Oil and gas prices have soared in the past six months thanks to geopolitics and structural issues stemming from a sustained period of underinvestment in exploration and production.

With the benchmark Brent and WTI crude prices trading at US$122.88 and US$121.18 per barrel, and indications that prices will stay elevated for some time to come, it seems timely for Whitebark Energy (ASX:WBE) to come out swinging after 17 months out in the wilderness that is (voluntary) ASX suspension.

The company first went into suspension after its wholly-owned Canadian subsidiary Salt Bush Energy, which then held 87.5% of the Wizard Lake oil and gas field in Alberta, Canada, filed for bankruptcy.

Whitebark moved to establish a brand-new board and management structure with corporate finance specialist Duncan Gordon taking on the role of chairman and Bass Oil managing director Giustino Guglielmo and Business Initiatives managing director Matthew White joining as non-executive directors.

The new board recognised the potential of Whitebark and an ability to do things differently.

The board brought in Dr Simon Brealey, an experienced geologist with an oil and gas background from Beach Energy, Santos and Amoco, to conduct an independent review of Wizard Lake.

Dr Brealey outlined a pathway to optimise production, reduce costs and generate significant free cash flow and given his confidence in this upside, decided to join the company as interim chief executive officer shortly after.

The new team moved to acquire Salt Bush’s stake in the field and picked up the remaining interests that it didn’t already own – giving it full control of the producing asset.

The company also recently raised $2.5 million through an entitlement offer.

Wizard Lake oil drilling

With these matters settled, Whitebark is preparing to fund the first stage of its Rex-4 development well that is expected to boost production and cashflow.

Rex-4 is the first of two near-term development wells that the company has secured all approvals for and will make full use of its learnings from the first three wells.

It targets the northerly proven undeveloped location parallel to Rex-1 to exploit the more liquids-prone region of the reservoir and is expected to have initial production of about 300 barrels of oil and 1.4 million cubic feet of gas (530 barrels of oil equivalent) per day.

Rex-4 is expected to generate netback operating income of about $4.7m during the first 12 months of operation, assuming a US$85/bbl WTI price and gas price of C$4 per thousand cubic feet, which will fund development of Rex-5 in early 2023.

Adding further interest, these price assumptions look decidedly conservative in light of current elevated prices, which would deliver increased free cash flow.

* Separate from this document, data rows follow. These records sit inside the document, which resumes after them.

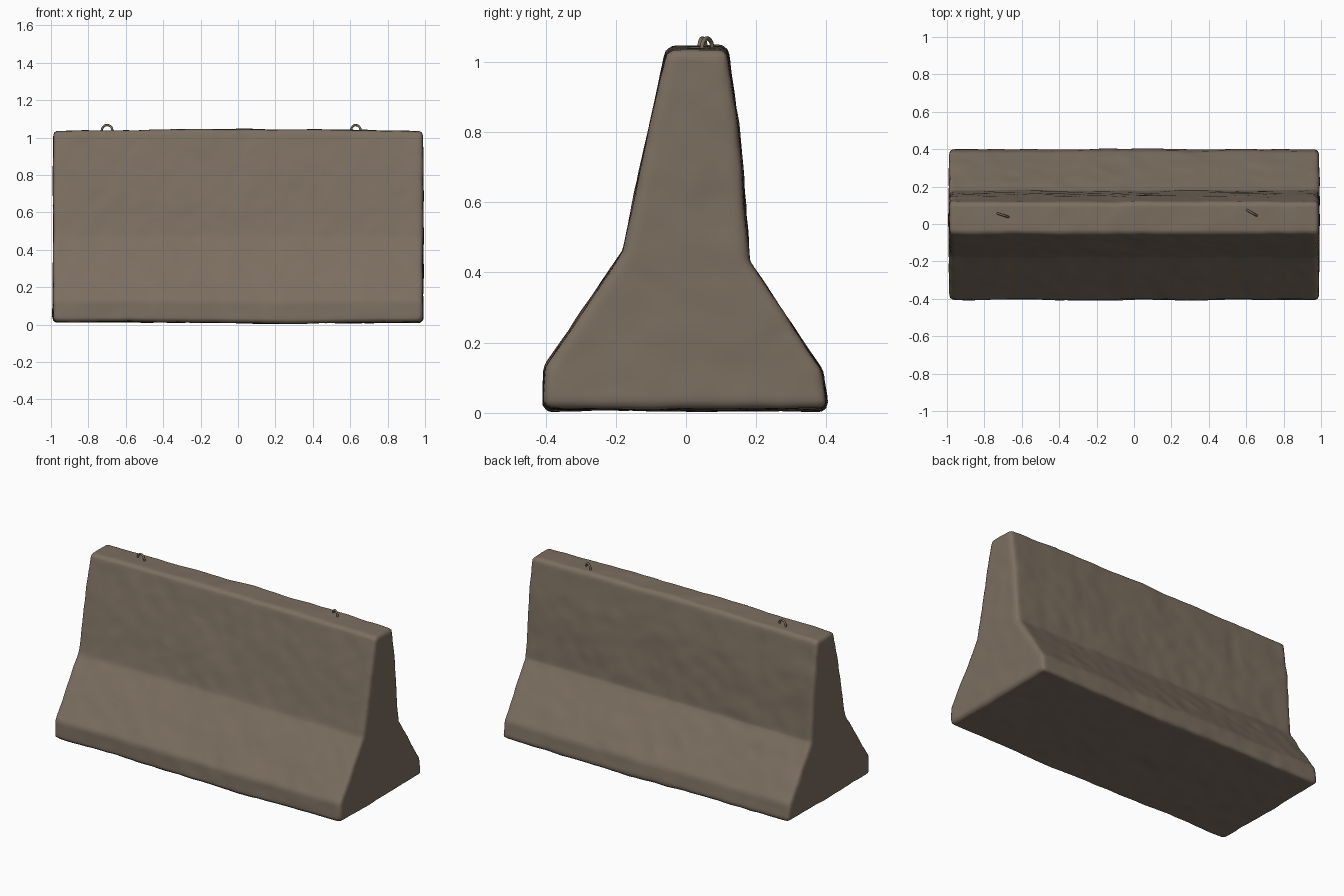
import bpy, bmesh, math
from mathutils import Vector, noise

if "Cube" in bpy.data.objects:
    bpy.data.objects.remove(bpy.data.objects["Cube"])


def material(name, rgb):
    m = bpy.data.materials.new(name)
    m.diffuse_color = (*rgb, 1)
    m.use_nodes = True
    m.node_tree.nodes["Principled BSDF"].inputs["Base Color"].default_value = m.diffuse_color
    return m


concrete = material("weathered concrete", (0.200, 0.157, 0.117))
steel = material("dull steel", (0.185, 0.155, 0.112))

# Barrier body: flared cross-section (y, z) extruded along x
PROFILE = [(-0.408, 0.013), (-0.403, 0.13), (-0.178, 0.46), (-0.056, 1.037),
           (0.118, 1.037), (0.148, 0.82), (0.180, 0.43), (0.388, 0.12), (0.405, 0.013)]
bm = bmesh.new()
face = bm.faces.new([bm.verts.new((-0.99, y, z)) for y, z in PROFILE])
ext = bmesh.ops.extrude_face_region(bm, geom=[face])
bmesh.ops.translate(bm, vec=(1.98, 0, 0),
                    verts=[v for v in ext["geom"] if isinstance(v, bmesh.types.BMVert)])
bmesh.ops.recalc_face_normals(bm, faces=bm.faces)
mesh = bpy.data.meshes.new("barrier_body")
bm.to_mesh(mesh)
bm.free()
body = bpy.data.objects.new("barrier_body", mesh)
bpy.context.collection.objects.link(body)

# Worn edges and an even, dense surface
bevel = body.modifiers.new("worn_edges", 'BEVEL')
bevel.width, bevel.segments, bevel.limit_method = 0.022, 3, 'ANGLE'
bevel.angle_limit = math.radians(40)
remesh = body.modifiers.new("even_surface", 'REMESH')
remesh.mode, remesh.voxel_size = 'VOXEL', 0.014
graph = bpy.context.evaluated_depsgraph_get()
body.data = bpy.data.meshes.new_from_object(body.evaluated_get(graph))
body.data.name = "barrier_body"
body.modifiers.clear()

# Chipped, lumpy concrete: crowned top, sagging base, and surface noise
normals = [v.normal.copy() for v in body.data.vertices]
for v, n in zip(body.data.vertices, normals):
    p = v.co.copy()
    lumps = 0.005 * noise.noise(p * 3.5) + 0.003 * noise.noise(p * 11 + Vector((7, 3, 1)))
    chips = 0.010 * max(0, noise.noise(p * 6 + Vector((2, 9, 4))) - 0.3)
    v.co += n * (lumps - chips)
    v.co.z += 0.008 * (p.z / 1.04) * math.cos(p.x * math.pi / 2)
    v.co.z -= 0.008 * max(0, 1 - p.z / 0.3) * math.exp(-((p.x - 0.3) / 0.4) ** 2)
body.data.materials.clear()
body.data.materials.append(concrete)
for poly in body.data.polygons:
    poly.use_smooth = True


# Lifting loops: bent steel rods standing out of the top
def lifting_loop(name, x, y, angle):
    curve = bpy.data.curves.new(name, 'CURVE')
    curve.dimensions = '3D'
    curve.bevel_depth, curve.bevel_resolution = 0.006, 2
    r = 0.030
    path = [(-r, -0.04)] + [(-r * math.cos(math.pi * i / 10), r * math.sin(math.pi * i / 10))
                            for i in range(11)] + [(r, -0.04)]
    spline = curve.splines.new('POLY')
    spline.points.add(len(path) - 1)
    for point, (u, w) in zip(spline.points, path):
        point.co = (u, 0, w, 1)
    curve.materials.append(steel)
    loop = bpy.data.objects.new(name, curve)
    loop.location = (x, y, 1.037)
    loop.rotation_euler = (0, 0, math.radians(angle))
    bpy.context.collection.objects.link(loop)


lifting_loop("left_lifting_loop", -0.70, 0.047, -18)
lifting_loop("right_lifting_loop", 0.63, 0.06, -30)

Whitebark will take a conservative approach towards drilling Rex-4, which will include a 2,400m extended reach horizontal to confirm reservoir quality and oil saturation prior to committing to completion and a 50-stage hydraulic fracture stimulation.

Additional compression capacity has also been installed to accommodate the expected significant increase in production from both Rex-4 and Rex-5.

The “11-17” wellpad can also accommodate a further four wells – Rex-5 through to Rex-8 – meaning that no further infrastructure investment is required.

“WBE is extremely excited about the spud of the Rex-4 development well, and the achievement this represents so rapidly after our successful reinstatement onto the ASX,” Brealey said.

“I am confident in the team’s ability to put into effect lessons learnt from the wellbore management practices of previous wells and apply them not only at Rex-4 but at subsequent wells, as the Wizard Lake asset becomes capable of self-funding two to three new wells per year.

“I believe that the revised production and reserve assumptions adopted in our economic analyses reflect realistic, deliverable outcomes from our development program.”

Analogue highlights potential

To highlight the potential of Whitebark’s Rex-4 well, one need only look at the latest “Leo” wells drilled by Calima Energy (ASX:CE1) at the nearby Sparky Sand play, which is the nearest analogue to the targeted Rex sands at Wizard Lake.

The first three Leo wells produced at initial “clean-up” rates of between 200boe/d and 360boe/d with 90-day production (IP90) rates of 270-460boe/d. Post clean-up these rates are expected to increase.

This compares with Rex-4’s anticipated IP90 rates of 350-530boe/d thanks to Calima employing a development strategy of additional horizontal length, more openings to reservoir and more proppant pumped into each completion, a similar strategy to that used in Rex-3.